Healthcare services may also be provided on an in-home or community basis. Referrals regarding persons who desire these services can be made by hospitals, doctors, community agencies, families and potential residents. Services such as specialized nursing care, adult day care, and homemaker services, are provided for persons who are either partially or completely incapacitated. The person's needs are assessed, after which services are coordinated in order to provide a continuity of both care and comprehensive care.
Canadian provinces and territories also provide coverage to specific groups of persons such as seniors, social assistance recipients, and children for health services which are not usually covered under the publicly funded healthcare system. Supplemental health benefits could include dental care, prescription medications, medical equipment and appliances, vision care, independent living services, as well as chiropractors and podiatrists. A number of Canadians have supplemental insurance coverage through group plans.
The Pan-Canadian Health Human Resource Strategy
The Pan-Canadian Health Human Resource Strategy aims to ensure that Canadians have access to health providers they need, both now and in the future. The key goals of this strategy are to develop a healthcare workforce with the right number and mix of health professionals in order to serve Canadians in every region of the country. The strategy involves one of the primary initiatives to come out of the 2003 First Ministers' Accord on Health Care Renewal. The initiative set out an action plan to ensure that all Canadians can receive healthcare services in a reasonable amount of time based upon their need and not their ability to pay, despite where they live in Canada. It also states a desire to make healthcare services available to Canadians which are safe, high-quality, effective, and that focus on the needs of the patient. The initiative also desires to establish a healthcare system that is affordable, stable, and one that will be there for Canadians and their children in the future.

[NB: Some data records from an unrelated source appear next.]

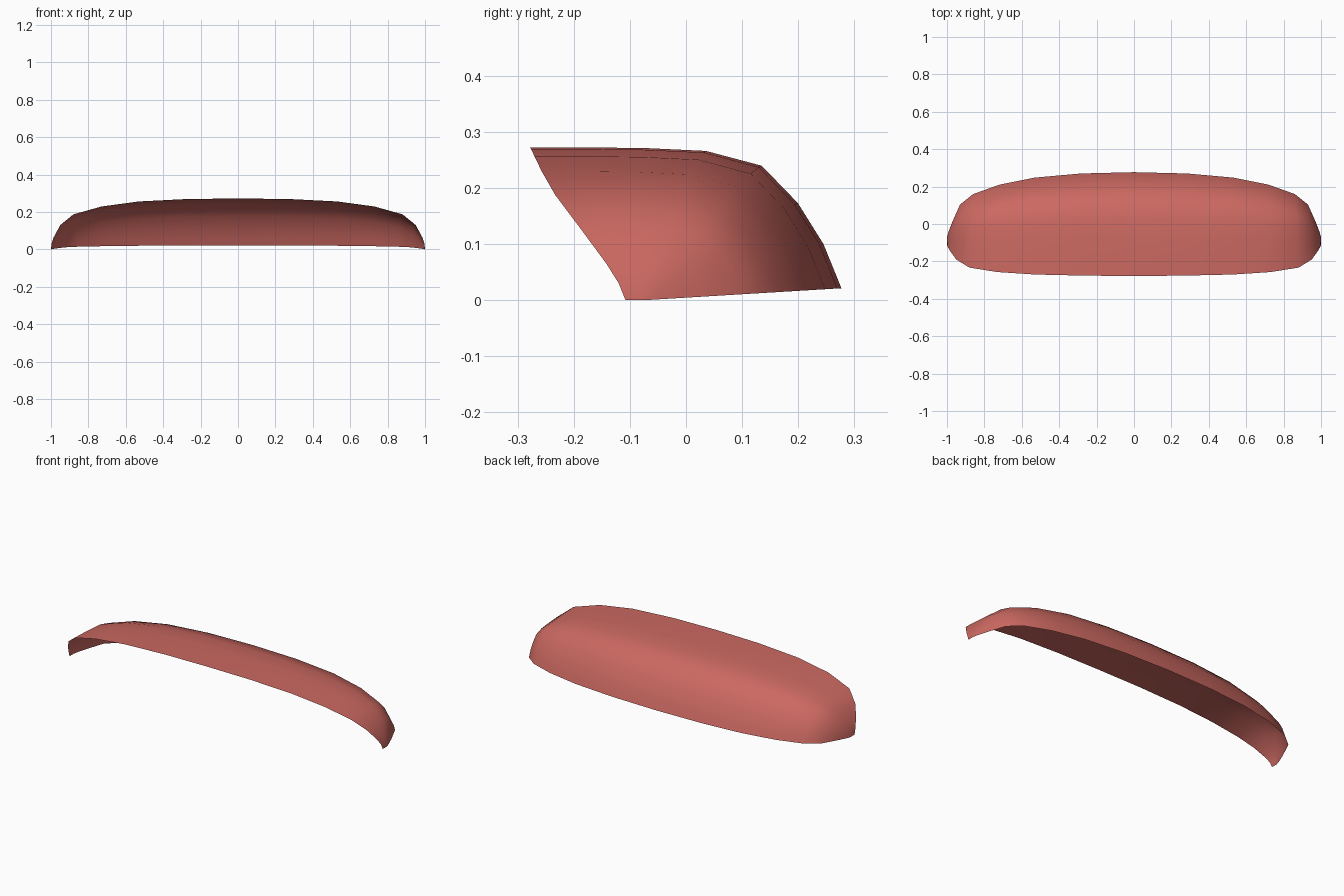
import bpy, bmesh

if "Cube" in bpy.data.objects:
    bpy.data.objects.remove(bpy.data.objects["Cube"])

# Front rim of the open shell, centre to end: x, y, z
rim = [(0, -.278, .272), (.27, -.276, .269), (.53, -.27, .256), (.73, -.257, .229),
       (.88, -.233, .187), (.95, -.19, .13), (.985, -.142, .065), (.997, -.12, .03), (1, -.108, 0)]
# Bottom edge of the shell, centre to end: x, y
base = [(0, .277), (.285, .27), (.53, .248), (.72, .21),
        (.86, .16), (.93, .104), (.972, .01), (.993, -.045), (1, -.07)]
# Shared cross-section: fraction of depth, fraction of height
section = [(0, 1), (.19, 1), (.375, .995), (.565, .975), (.744, .87),
           (.86, .605), (.942, .315), (.978, .12), (1, 0)]

# Half shell, swept between the two edges
bm = bmesh.new()
grid = []
for (xf, yf, zf), (xb, yb) in zip(rim, base):
    zb = max(0, .021 * (yb + .07) / .347)
    grid.append([bm.verts.new((xf + (xb - xf) * u, yf + (yb - yf) * u, zb + (zf - zb) * w))
                 for u, w in section])
for a, b in zip(grid, grid[1:]):
    for i in range(len(section) - 1):
        bm.faces.new((a[i], b[i], b[i + 1], a[i + 1]))
bmesh.ops.remove_doubles(bm, verts=bm.verts, dist=.0005)
mesh = bpy.data.meshes.new("curved_shell")
bm.to_mesh(mesh)
bm.free()
shell = bpy.data.objects.new("curved_shell", mesh)
bpy.context.collection.objects.link(shell)

# Mirror to the other side
mirror = shell.modifiers.new("mirror", 'MIRROR')
mirror.use_clip = True

# Smooth red surface
for p in mesh.polygons:
    p.use_smooth = True
red = bpy.data.materials.new("red")
red.diffuse_color = (.6, .14, .12, 1)
red.use_nodes = True
red.node_tree.nodes["Principled BSDF"].inputs["Base Color"].default_value = red.diffuse_color
mesh.materials.append(red)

In order to meet these goals, Health Canada continues to work with the territories, provinces and additional, key health-related organizations to improve Health and Human Resources coordination and planning. The Health and Human Resources strategy guides efforts in three significant areas which include ensuring that Canada has enough of the right kinds of healthcare providers to meet the needs of Canadians, and encouraging people to enter the healthcare field while improving working conditions in order to keep them there. The strategy also involves changing the way Canada educates healthcare providers so that Canadians will have faster and better access to providers when they need one.
Canadian Healthcare Debate - Mental, Indigenous, and Seniors Health - Canadian health leaders will be asked next week to step up and identify Canadian health care system's most pressing current needs.
RBC Insurance Research Reveals Long Term Disability Claims Linked to GDP - Research by RBC Insurance shows group long term disability (LTD) incidence rates rise and fall with cyclical movement of gross domestic product (GDP).